Wild Party Bar
Wild Party Bar

You can see the bar is a bit rough around the edges in the photograph above since I did not have time to take a picture until after strike. The Art Deco design painted on the front was a great touch added by Natalie and her crew. As she also pointed out, despite all the climbing and dancing done on this bar, she never saw it sag or wobble.

A footlight

Art Deco Footlights

A footlight
A footlight

I recently finished up a number of footlights for a company called Punchdrunk for their upcoming New York production of Sleep No More. Their Boston production used traditional shell-shaped footlights; for this update, the stage had a giant art deco backdrop whose shape would be mirrored in the footlights.

They provided me with a full-scale drawing of the piece with all the angles already figured out. I traced the patterns onto sheets of aluminum. I kept the top edge along the factory edge of the aluminum sheets; with that edge being front and center, I wanted it to be the straightest and cleanest part of the footlight. The first light I cut out using my pair of tin snips. It gave me a clean edge but took forever. I cut the next one out on the bandsaw. It was a lot faster but was harder to keep nice-looking. I ended up using both of the tools to cut, with the bandsaw cutting out the rough shape and making the easy cuts, and the tin snips cleaning up the edges and cutting the trickier parts.

Once cut, the edges needed a lot of sanding and deburring to get them nice and straight and not razor-sharp. I polished them to get them a little shinier as well.

Tracing the template
Tracing the template

I was now ready to begin making the bends. I’ve bent sheet metal before using a hammer and some clamps, but I needed a much cleaner and more precise way to make these bends, especially since I was producing sixteen identical footlights. I needed a sheet metal brake. Not having one, I decided to make my own. I looked at a number of tutorials and plans online, and found Dave’s Sheet Metal Bending Brake to be the clearest and most useful description; he’s just a working-class guy trying to build an airplane.

The next two photos show the brake making a fold. First, I had made a mark on a piece of scrap metal and lined it up in the brake to make a bend; this showed me where to line up the marks on the brake in order to place the fold where I needed it to go. Once I was confident with the workings of the brake, it was just a matter of making all 128 folds, one at a time.

Metal in the brake
Metal in the brake
Making the fold
Making the fold

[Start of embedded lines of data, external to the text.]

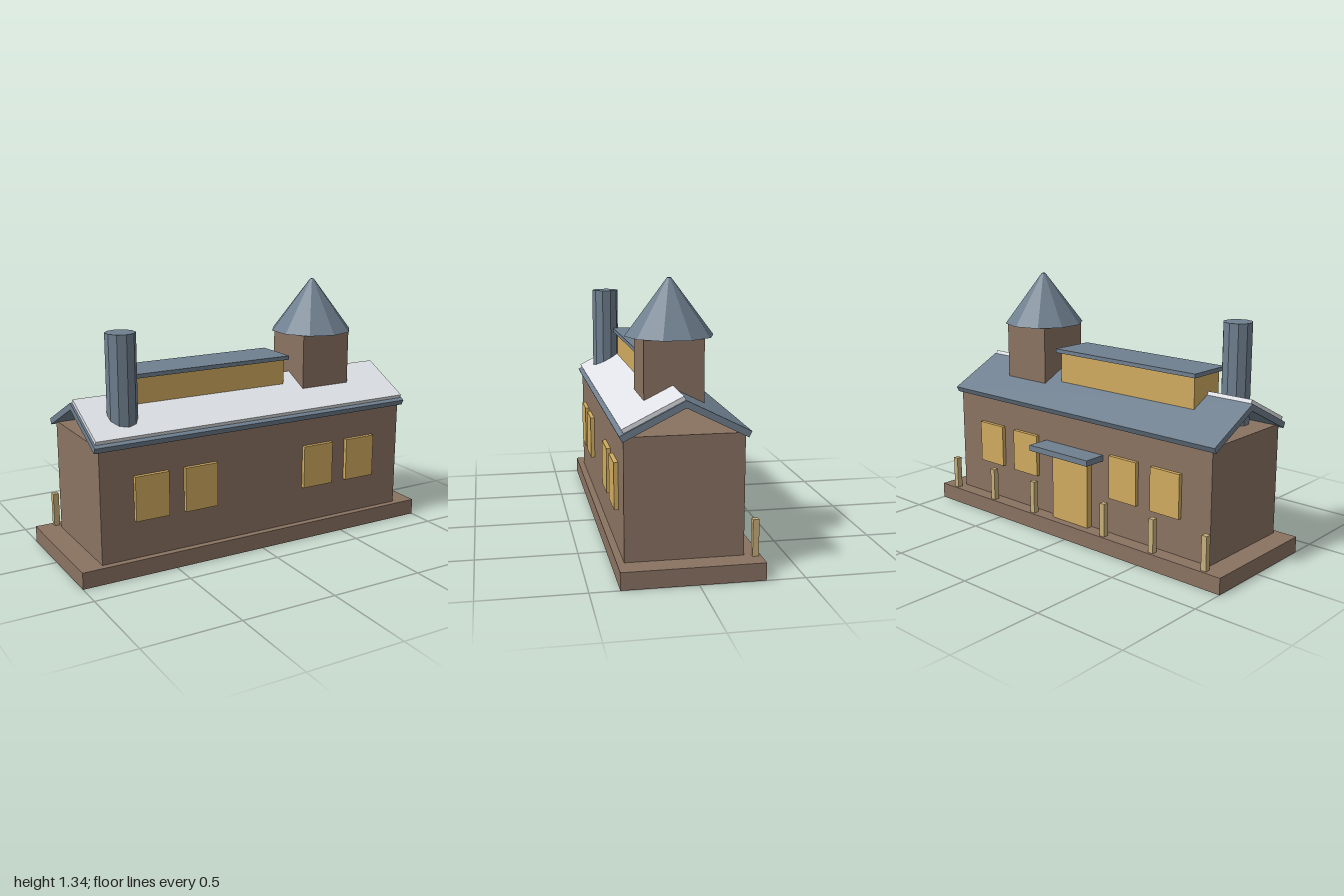
import * as THREE from 'three';

export function createModel() {
  const model = new THREE.Group();
  const paint = (name, color) => {
    const m = new THREE.MeshStandardMaterial({ color });
    m.name = name;
    return m;
  };
  const brown = paint('brown wall', 0x8a7362);
  const slate = paint('slate', 0x708090);
  const gold = paint('gold glass', 0xd2ac60);
  const tan = paint('tan post', 0xc9b07c);
  const snowWhite = paint('snow', 0xe6e9ee);

  function add(name, geometry, material) {
    const mesh = new THREE.Mesh(geometry, material);
    mesh.name = name;
    model.add(mesh);
    return mesh;
  }
  // Box given by its limits on each axis
  function box(name, material, [x0, x1], [y0, y1], [z0, z1]) {
    const g = new THREE.BoxGeometry(x1 - x0, y1 - y0, z1 - z0);
    g.translate((x0 + x1) / 2, (y0 + y1) / 2, (z0 + z1) / 2);
    return add(name, g, material);
  }
  // Ten-sided faceted column or cone
  function column(name, material, rTop, rBottom, y0, y1, x, z) {
    const g = new THREE.CylinderGeometry(rTop, rBottom, y1 - y0, 10).toNonIndexed();
    g.computeVertexNormals();
    g.translate(x, (y0 + y1) / 2, z);
    return add(name, g, material);
  }
  // Profile of [z, y] points extruded along x
  function prism(name, material, points, halfLength) {
    const shape = new THREE.Shape(points.map(([z, y]) => new THREE.Vector2(-z, y)));
    const g = new THREE.ExtrudeGeometry(shape, { depth: 2 * halfLength, bevelEnabled: false });
    g.translate(0, 0, -halfLength);
    g.rotateY(Math.PI / 2);
    return add(name, g, material);
  }

  // Platform and hall
  box('platform', brown, [-1, 1], [0, 0.085], [-0.313, 0.36]);
  box('hall', brown, [-0.885, 0.885], [0.085, 0.67], [-0.235, 0.326]);

  // Gabled roof, open at the ends, with snow on the front slope
  prism('roof', slate, [
    [0.045, 0.832], [0.348, 0.68], [0.334, 0.652],
    [0.045, 0.797], [-0.244, 0.652], [-0.258, 0.68],
  ], 0.91);
  prism('snow', snowWhite, [
    [0.045, 0.832], [0.054, 0.85], [0.337, 0.709], [0.328, 0.691],
  ], 0.9);

  // Windows on both long walls
  for (const x of [-0.62, -0.35, 0.35, 0.62]) {
    box('frontWindow', gold, [x - 0.09, x + 0.09], [0.281, 0.509], [0.31, 0.347]);
    box('backWindow', gold, [x - 0.09, x + 0.09], [0.281, 0.509], [-0.256, -0.22]);
  }

  // Door, canopy and platform posts at the back
  box('door', gold, [-0.125, 0.125], [0.085, 0.445], [-0.27, -0.22]);
  box('canopy', slate, [-0.205, 0.205], [0.463, 0.494], [-0.36, -0.22]);
  for (const x of [0.255, 0.575, 0.895]) {
    for (const s of [-1, 1]) {
      box('post', tan, [s * x - 0.015, s * x + 0.015], [0.085, 0.262], [-0.3, -0.27]);
    }
  }

  // Glazed lantern along the ridge
  box('lanternGlass', gold, [-0.644, 0.254], [0.775, 0.941], [-0.062, 0.14]);
  box('lanternRoof', slate, [-0.663, 0.273], [0.941, 0.962], [-0.085, 0.163]);

  // Chimney
  column('chimney', slate, 0.075, 0.075, 0.62, 1.185, -0.705, 0.203);

  // Tower with conical cap
  box('tower', brown, [0.345, 0.635], [0.76, 1.067], [-0.098, 0.192]);
  column('towerCap', slate, 0.01, 0.218, 1.067, 1.343, 0.49, 0.045);

  return model;
}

I cut and attached MDF bases to the lights to give them a way to attach to the stage, and for the birdie lights to attach to them as well.

Attaching the bases
Attaching the bases

I then put masking tape along the borders of each panel. This quarter-inch area was to remain metallic while the rest was painted gloss black.

Taping the paintlines
Taping the paintlines

With the masking in place, all that was left to do was a couple of light coats of gloss black spray paint to build up a nice shiny and even surface.

16 footlights
16 footlights